- Local Savings
- Green Editions
- Legal Notices
- Weekly Ads
Connect with Us
Congressman Larsen, local leaders demand more public input on Growlers
Congressman Rick Larsen, Coupeville Mayor Nancy Conard and Commissioner Helen Price Johnson released a statement Monday asking the Navy to gather additional public input on the basing of EA-18G Growlers.
The Navy announced last month that they are reconsidering the number of Growlers that would be based at Whidbey Island Naval Air Station, which could affect the Environmental Impact Statement started last year.
The Navy said Monday that any changes to the Growler basing options would automatically include additional public input.
The Growlers, based exclusively at NAS Whidbey, have been the target of noise complaints by a group of residents who claim the electronic attack aircraft are louder and more disruptive than its predecessors, among them the EA-6B Prowler.
“We’ve listened to our constituents, and it is clear that any change to the number of Growlers on Whidbey Island will impact this community and their interactions with the base,” the joint statement said. “We know our constituents will want to engage with the Navy in this process to discuss community impacts and to propose potential mitigation options.”
Larsen, who is up for reelection this year, said Monday that he isn’t aware of the procedures surrounding basing shifts during an EIS, but said he is glad to hear the Navy would be allowing the community another chance to comment if changes occur.
He added that he and the other local leaders were simply responding to constituent’s concerns.
“There are people who are paid to know a lot more about the process than I am,” Larsen said. “What’s important is that constituents are informed well in advance so people can participate.”
The Navy has put in an as-yet unfunded request for 22 additional Growlers for the 2015 federal budget, but if and how those aircraft will be funded hasn’t been decided by Congress.
Larsen said that his assessment, based on discussions in both House and Senate arm services and appropriations committees, is that the final number approved will land in the mid-teens.
“It won’t be zero and it won’t be 22,” Larsen said.

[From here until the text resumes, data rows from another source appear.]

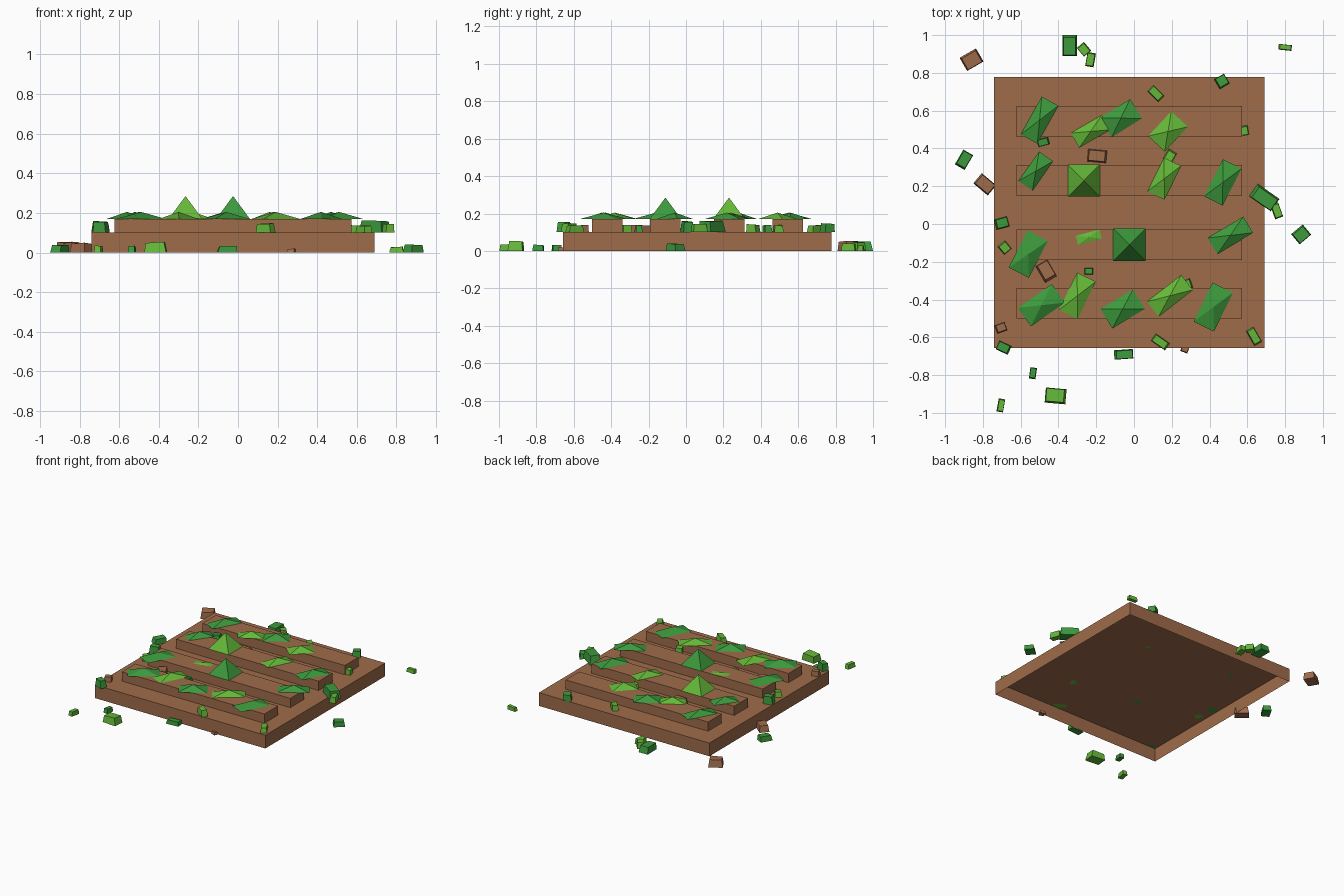
import bpy
import bmesh
import math
import random
from mathutils import Matrix, Vector

random.seed(4)

default_cube = bpy.data.objects.get("Cube")
if default_cube:
    bpy.data.objects.remove(default_cube, do_unlink=True)


def make_material(name, colour):
    material = bpy.data.materials.new(name)
    material.use_nodes = True
    rgba = (*colour, 1)
    material.diffuse_color = rgba
    shader = next(n for n in material.node_tree.nodes if n.type == "BSDF_PRINCIPLED")
    shader.inputs["Base Color"].default_value = rgba
    return material


soil = make_material("brown soil", (0.35, 0.15, 0.07))
dark_green = make_material("dark leaf green", (0.045, 0.32, 0.045))
light_green = make_material("light leaf green", (0.13, 0.48, 0.04))


def finish(bm, name, material, location, angle=0):
    """Turn a bmesh into a flat-shaded object."""
    bmesh.ops.recalc_face_normals(bm, faces=bm.faces)
    mesh = bpy.data.meshes.new(name)
    bm.to_mesh(mesh)
    bm.free()
    mesh.materials.append(material)
    obj = bpy.data.objects.new(name, mesh)
    obj.location = location
    obj.rotation_euler.z = math.radians(angle)
    bpy.context.scene.collection.objects.link(obj)
    return obj


def box_mesh(width, depth, height):
    """Box standing on its own origin."""
    bm = bmesh.new()
    bmesh.ops.create_cube(bm, size=1)
    bmesh.ops.translate(bm, verts=bm.verts, vec=(0, 0, 0.5))
    bmesh.ops.scale(bm, verts=bm.verts, vec=(width, depth, height))
    return bm


def open_box(name, x, y, z, width, depth, height):
    """Soil block without a bottom face."""
    bm = box_mesh(width, depth, height)
    bottom = [f for f in bm.faces if f.normal.z < -0.9]
    bmesh.ops.delete(bm, geom=bottom, context="FACES_ONLY")
    finish(bm, name, soil, (x, y, z))


def pyramid(name, x, y, length, width, angle, height, material):
    """Four-sided pyramid resting on top of a soil row."""
    bm = bmesh.new()
    base = [bm.verts.new((sx * length / 2, sy * width / 2, 0))
            for sx, sy in ((-1, -1), (1, -1), (1, 1), (-1, 1))]
    apex = bm.verts.new((0, 0, height))
    bm.faces.new(base)
    for i in range(len(base)):
        bm.faces.new((base[i - 1], base[i], apex))
    finish(bm, name, material, (x, y, ROW_TOP), angle)


def clod(name, x, y, z, width, depth, height, angle, material):
    """Irregular block with a narrowed, shifted top."""
    bm = box_mesh(width, depth, height)
    shift = Vector((random.uniform(-1, 1) * width, random.uniform(-1, 1) * depth, 0)) * 0.05
    for v in bm.verts:
        if v.co.z > height / 2:
            v.co = Matrix.Diagonal((0.85, 0.85, 1)) @ v.co + shift
            v.co.z *= random.uniform(0.85, 1)
    finish(bm, name, material, (x, y, z), angle)


# Soil bed and planting rows
BED_TOP, ROW_TOP = 0.1, 0.17
open_box("soil_bed", -0.025, 0.06, 0, 1.43, 1.435, BED_TOP)
for i, row_y in enumerate((0.543, 0.23, -0.11, -0.42)):
    open_box(f"soil_row_{i + 1}", -0.025, row_y, BED_TOP, 1.195, 0.163, ROW_TOP - BED_TOP)

# Two tall sprouts
pyramid("light_sprout", -0.265, 0.23, 0.17, 0.17, 0, 0.115, light_green)
pyramid("dark_sprout", -0.025, -0.11, 0.17, 0.17, 0, 0.115, dark_green)

# Low leaves: x, y, length, width, angle
dark_leaves = [
    (-0.5, 0.55, 0.23, 0.1, 61), (-0.07, 0.56, 0.19, 0.12, 32),
    (-0.52, 0.28, 0.19, 0.09, 55), (0.47, 0.22, 0.22, 0.11, 63),
    (-0.56, -0.16, 0.22, 0.12, 63), (0.51, -0.06, 0.22, 0.1, 31),
    (-0.49, -0.43, 0.22, 0.12, 35), (-0.06, -0.45, 0.2, 0.12, 31),
    (0.42, -0.44, 0.23, 0.12, 64),
]
light_leaves = [
    (-0.23, 0.49, 0.19, 0.09, 30), (0.18, 0.49, 0.18, 0.12, 47),
    (0.16, 0.24, 0.2, 0.1, 64), (-0.3, -0.38, 0.22, 0.11, 64),
    (0.19, -0.38, 0.23, 0.1, 38),
]
for label, material, leaves in (("dark", dark_green, dark_leaves),
                                ("light", light_green, light_leaves)):
    for i, leaf in enumerate(leaves):
        pyramid(f"{label}_leaf_{i + 1}", *leaf, 0.035, material)
pyramid("buried_leaf", -0.24, -0.07, 0.13, 0.05, 15, 0.008, light_green)

# Scattered pieces: x, y, base height, width, depth, height, angle
G, B = 0, BED_TOP
dark_pieces = [
    (-0.34, 0.945, G, 0.075, 0.11, 0.055, 0), (0.465, 0.755, B, 0.06, 0.06, 0.05, 30),
    (-0.48, 0.435, B, 0.06, 0.04, 0.04, 15), (-0.9, 0.34, G, 0.09, 0.06, 0.04, 60),
    (0.69, 0.14, B, 0.14, 0.08, 0.065, -35), (0.885, -0.055, G, 0.08, 0.07, 0.04, 40),
    (-0.7, 0.005, B, 0.07, 0.055, 0.06, 15), (-0.24, -0.25, B, 0.045, 0.035, 0.04, 0),
    (-0.69, -0.655, B, 0.07, 0.05, 0.06, -25), (-0.055, -0.69, G, 0.1, 0.05, 0.035, 4),
    (-0.535, -0.79, G, 0.035, 0.06, 0.035, -8),
]
light_pieces = [
    (-0.265, 0.925, G, 0.05, 0.06, 0.05, 40), (-0.23, 0.87, G, 0.045, 0.075, 0.04, -10),
    (0.8, 0.935, G, 0.07, 0.03, 0.03, -6), (0.115, 0.69, B, 0.08, 0.045, 0.04, -45),
    (0.585, 0.495, B, 0.04, 0.05, 0.04, 10), (0.19, 0.36, B, 0.06, 0.05, 0.045, 60),
    (0.755, 0.07, B, 0.045, 0.08, 0.05, 20), (-0.685, -0.125, B, 0.05, 0.055, 0.04, 40),
    (0.28, -0.32, B, 0.05, 0.05, 0.04, 20), (0.14, -0.625, B, 0.09, 0.045, 0.05, -35),
    (0.635, -0.595, B, 0.045, 0.09, 0.04, 30), (-0.415, -0.91, G, 0.11, 0.08, 0.055, -5),
    (-0.705, -0.96, G, 0.035, 0.07, 0.035, -10),
]
brown_pieces = [
    (-0.86, 0.87, G, 0.1, 0.08, 0.055, 30), (-0.195, 0.36, B, 0.1, 0.065, 0.04, -5),
    (-0.79, 0.21, G, 0.1, 0.07, 0.05, -40), (-0.465, -0.25, B, 0.07, 0.1, 0.04, 30),
    (-0.705, -0.55, B, 0.055, 0.045, 0.04, 20), (0.27, -0.66, G, 0.04, 0.04, 0.02, -20),
]
for label, material, pieces in (("dark_clipping", dark_green, dark_pieces),
                                ("light_clipping", light_green, light_pieces),
                                ("soil_clod", soil, brown_pieces)):
    for i, piece in enumerate(pieces):
        clod(f"{label}_{i + 1}", *piece, material)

In an emailed statement, Price Johnson said that, while it is unclear how many planes Congress will fund, “We do know that further increasing the number of Growlers based at NASWI will have impacts locally.

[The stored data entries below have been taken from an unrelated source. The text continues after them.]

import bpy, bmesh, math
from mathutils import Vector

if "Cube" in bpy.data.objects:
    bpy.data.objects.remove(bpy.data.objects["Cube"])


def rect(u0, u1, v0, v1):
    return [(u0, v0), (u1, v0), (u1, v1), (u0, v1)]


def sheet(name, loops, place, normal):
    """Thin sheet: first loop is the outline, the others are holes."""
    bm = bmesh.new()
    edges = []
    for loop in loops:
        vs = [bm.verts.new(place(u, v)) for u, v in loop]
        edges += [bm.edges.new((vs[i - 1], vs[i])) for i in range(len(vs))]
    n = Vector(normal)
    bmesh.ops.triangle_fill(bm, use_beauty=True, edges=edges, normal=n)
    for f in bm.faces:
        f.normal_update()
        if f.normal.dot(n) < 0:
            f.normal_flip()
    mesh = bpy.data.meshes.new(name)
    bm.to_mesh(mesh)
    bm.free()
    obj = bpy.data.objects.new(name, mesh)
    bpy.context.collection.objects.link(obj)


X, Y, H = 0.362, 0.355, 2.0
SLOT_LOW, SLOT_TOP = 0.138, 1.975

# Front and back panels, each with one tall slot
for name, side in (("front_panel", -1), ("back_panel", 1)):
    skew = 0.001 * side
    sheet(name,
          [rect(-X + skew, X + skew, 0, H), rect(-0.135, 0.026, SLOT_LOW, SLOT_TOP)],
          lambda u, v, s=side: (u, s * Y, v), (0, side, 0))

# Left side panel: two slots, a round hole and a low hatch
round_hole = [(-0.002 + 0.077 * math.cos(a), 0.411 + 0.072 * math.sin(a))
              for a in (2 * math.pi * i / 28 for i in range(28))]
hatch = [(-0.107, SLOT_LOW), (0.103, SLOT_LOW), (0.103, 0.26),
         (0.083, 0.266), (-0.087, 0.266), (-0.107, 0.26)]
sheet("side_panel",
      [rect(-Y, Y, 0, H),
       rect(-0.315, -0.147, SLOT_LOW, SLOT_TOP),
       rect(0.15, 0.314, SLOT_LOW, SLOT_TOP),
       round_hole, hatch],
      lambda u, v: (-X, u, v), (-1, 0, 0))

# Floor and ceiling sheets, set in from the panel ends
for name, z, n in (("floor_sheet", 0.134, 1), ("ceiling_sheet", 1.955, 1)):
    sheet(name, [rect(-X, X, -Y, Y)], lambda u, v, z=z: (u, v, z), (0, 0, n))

“So it is vital that local residents be given this opportunity to participate in the expanded scoping of this process,” Price Johnson said.

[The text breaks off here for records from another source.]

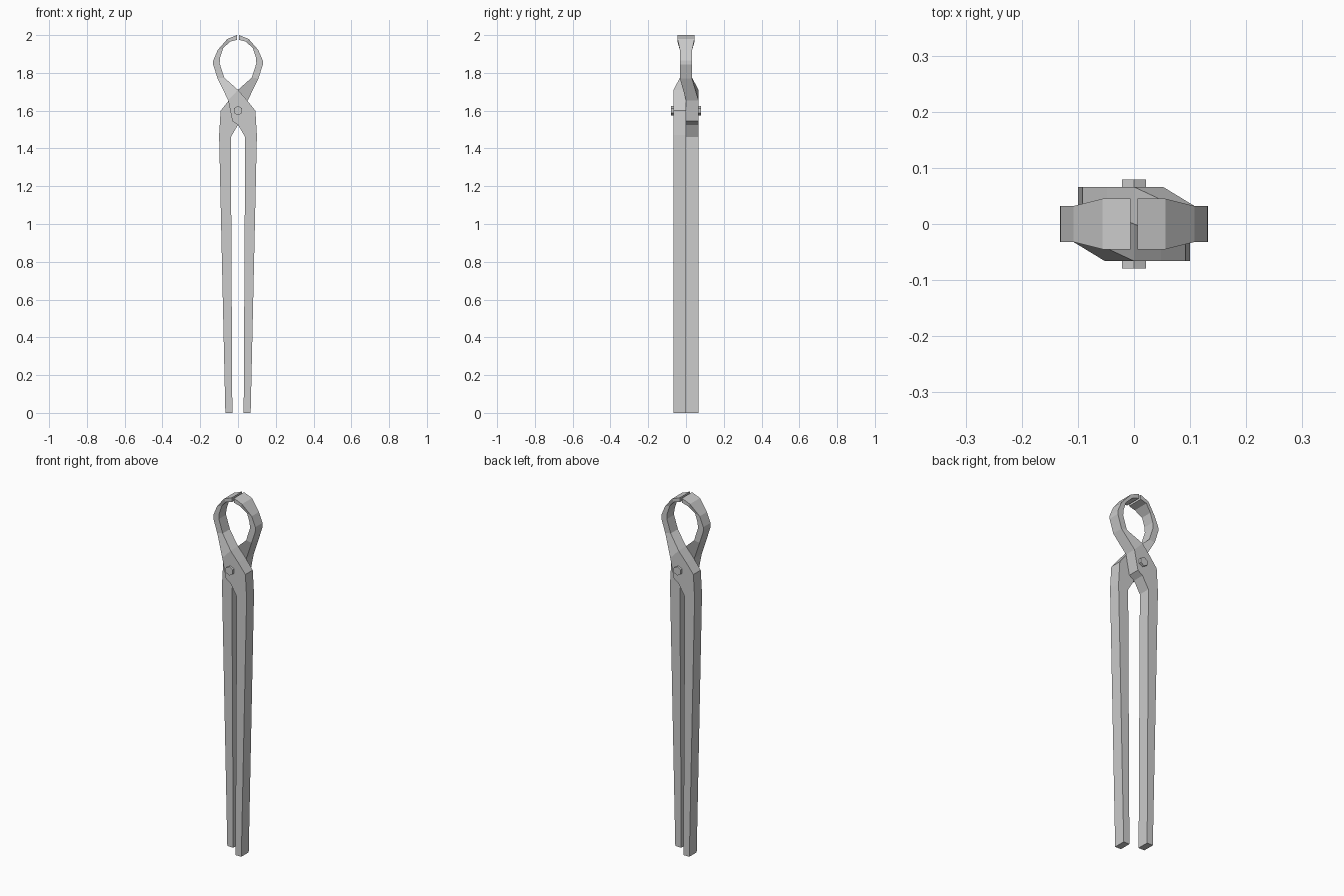
import bpy, bmesh, math

if "Cube" in bpy.data.objects:
    bpy.data.objects.remove(bpy.data.objects["Cube"])

# Stations along the front half: outer (x, z), inner (x, z), y near, y far
STATIONS = [
    ((0.067, 0.00), (0.030, 0.00), -0.066, 0.0),       # handle end
    ((0.100, 1.47), (0.038, 1.46), -0.066, 0.0),       # shoulder
    ((0.092, 1.60), (0.000, 1.525), -0.066, 0.0),
    ((0.048, 1.655), (-0.030, 1.545), -0.066, 0.0),    # pivot crossing
    ((0.000, 1.71), (-0.052, 1.655), -0.066, 0.0),
    ((-0.073, 1.775), (-0.108, 1.77), -0.032, 0.032),  # jaw
    ((-0.097, 1.85), (-0.132, 1.845), -0.032, 0.032),
    ((-0.095, 1.88), (-0.131, 1.865), -0.032, 0.032),
    ((-0.079, 1.93), (-0.108, 1.92), -0.032, 0.032),
    ((-0.043, 1.965), (-0.056, 1.98), -0.045, 0.045),  # flared nipping edge
    ((-0.006, 1.975), (-0.006, 2.00), -0.045, 0.045),
]


def sweep(name, stations):
    """Join four-sided sections into a closed bar."""
    bm = bmesh.new()
    rings = []
    for (ax, az), (bx, bz), y0, y1 in stations:
        rings.append([bm.verts.new(p) for p in
                      ((ax, y0, az), (ax, y1, az), (bx, y1, bz), (bx, y0, bz))])
    for r, s in zip(rings, rings[1:]):
        for i in range(4):
            j = (i + 1) % 4
            bm.faces.new((r[i], r[j], s[j], s[i]))
    bm.faces.new(rings[0])
    bm.faces.new(rings[-1])
    bmesh.ops.recalc_face_normals(bm, faces=bm.faces)
    mesh = bpy.data.meshes.new(name)
    bm.to_mesh(mesh)
    bm.free()
    obj = bpy.data.objects.new(name, mesh)
    bpy.context.collection.objects.link(obj)
    return obj


# Two identical halves, the rear one turned half a turn about z
front = sweep("front_half", STATIONS)
rear = front.copy()
rear.name = "rear_half"
rear.rotation_euler.z = math.pi
bpy.context.collection.objects.link(rear)

# Hexagonal pivot bolt
bpy.ops.mesh.primitive_cylinder_add(vertices=6, radius=0.025, depth=0.158,
                                    location=(0, 0, 1.6),
                                    rotation=(math.pi / 2, 0, 0))
bpy.context.object.name = "pivot_bolt"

“I appreciate Congressman Larsen and Mayor Conard’s collaboration. By working together we can more effectively advocate for our community.”
If Congress chooses to include additional Growlers in their Whidbey Island basing strategy, a rescoping period, complete with additional public comment, would be required, according to Ted Brown, Navy’s Installations and Environmental public affairs officer.
Brown said that the Navy will likely make an announcement regarding the EIS within the next few months.
Including new alternatives in the EIS will likely require re-scoping of the project and push out the completion date, the Navy’s July announcement said.
Citizen’s of Ebey’s Reserve, or COER, which sued the Navy last year over the jet noise, released a statement last week denouncing the additional Growlers and the EIS delays.
“It is unreasonable for the Navy to expect local civilian communities in four counties to wait longer than originally promised for a draft EIS initiated in 2013 while the Navy continues to conduct Growler operations over those affected communities,” the COER release said.
“Preferably, all Growler operations should be suspended until the completion of the EIS process.”